Southern New Zealand dotterelTūturiwhatu

Conservation status
In serious trouble

The southern dotterel has quite a different lifestyle to their northern counterparts, basing their nests on the mountaintops of Rakiura Stewart Island and commuting down to the beach for some kai. Sometimes they even pop across Foveaux Strait to Southland's coastline to grab a feed. There are fewer than 150 southern New Zealand dotterels left.

Once upon a time, these birds bred on the mainland and up in the Southern Alps, with one intrepid couple recorded breeding at nearly 2500m above sea level! But introduced predators like stoats dealt a huge blow to these mountain-faring shorebirds.

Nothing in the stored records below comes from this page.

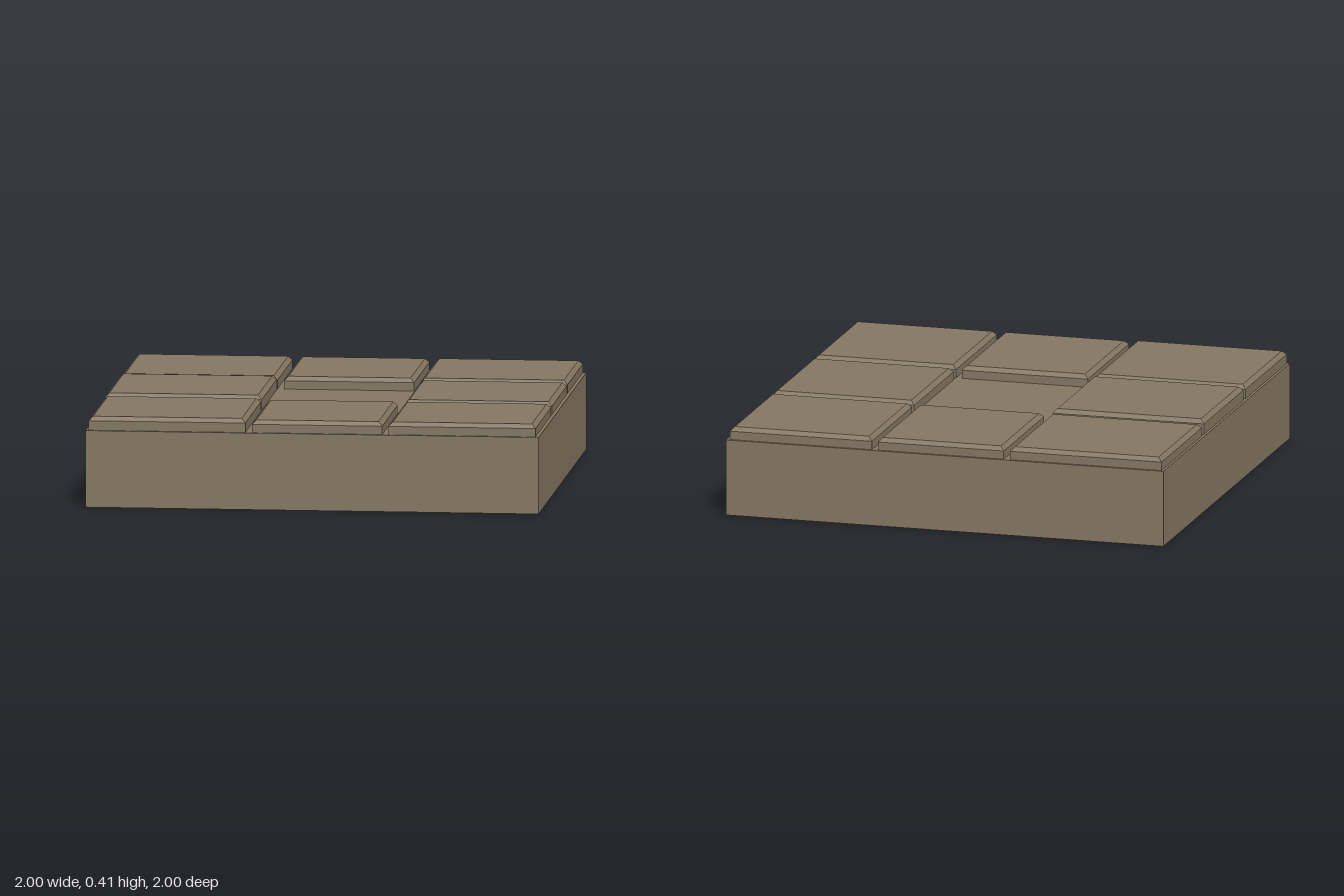
import * as THREE from 'three';

const BASE_TOP = 0.34;
const CHAMFER = 0.018;

// Paving slab with straight sides and a chamfered upper rim
function slabGeometry(w, h, d) {
  const geo = new THREE.BoxGeometry(w, h, d, 1, 2, 1).toNonIndexed();
  const p = geo.attributes.position;
  for (let i = 0; i < p.count; i++) {
    const y = p.getY(i);
    if (y > h * 0.25) {
      p.setX(i, p.getX(i) - Math.sign(p.getX(i)) * CHAMFER);
      p.setZ(i, p.getZ(i) - Math.sign(p.getZ(i)) * CHAMFER);
    } else if (y > -h * 0.25) {
      p.setY(i, h / 2 - CHAMFER);
    }
  }
  geo.computeVertexNormals();
  return geo;
}

export function createModel() {
  const group = new THREE.Group();
  group.name = 'pavedBlock';
  const stone = new THREE.MeshStandardMaterial({ color: 0x847762 });
  stone.name = 'brownStone';

  // Solid base block
  const base = new THREE.Mesh(new THREE.BoxGeometry(2, BASE_TOP, 2), stone);
  base.name = 'base';
  base.position.y = BASE_TOP / 2;
  group.add(base);

  // Ring of eight slabs around an open centre
  const columns = [[-0.988, -0.296], [-0.267, 0.308], [0.336, 0.985]];
  const rows = [[-0.988, -0.352], [-0.32, 0.305], [0.337, 0.987]];
  const tops = [
    [0.396, 0.395, 0.396],
    [0.405, 0, 0.395],
    [0.4, 0.395, 0.395],
  ];
  rows.forEach(([z0, z1], r) => columns.forEach(([x0, x1], c) => {
    if (r === 1 && c === 1) return;
    const h = tops[r][c] - BASE_TOP;
    const slab = new THREE.Mesh(slabGeometry(x1 - x0, h, z1 - z0), stone);
    slab.name = `slabRow${r + 1}Column${c + 1}`;
    slab.position.set((x0 + x1) / 2, BASE_TOP + h / 2, (z0 + z1) / 2);
    group.add(slab);
  }));

  return group;
}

The remaining Rakiura dotterels continue to face threats – from feral cats and even deer, which have been observed eating their eggs. 

Campaign Manager

Daniel Cocker

Daniel Cocker

Daniel is born and raised in Southland and has been volunteering with the Southern New Zealand dotterel/tūturiwhatu since he was 15 years old. Since then, he has watched the birds decline year after year. There are currently estimated to be only 144 Southern New Zealand dotterel/tūturiwhatu left in the world! Now 21 years old, he is in his last year of study completing his Bachelor of Science majoring in Zoology and minoring in Māori studies at the University of Otago.

In a last-ditch attempt to save this bird from extinction Daniel is campaigning the tūturiwhatu for Bird of the Year in an attempt to raise awareness for the bird so that more funding can be secured for the conservation effort before they become extinct. 

Southern New Zealand dotterel

Craig McKenzie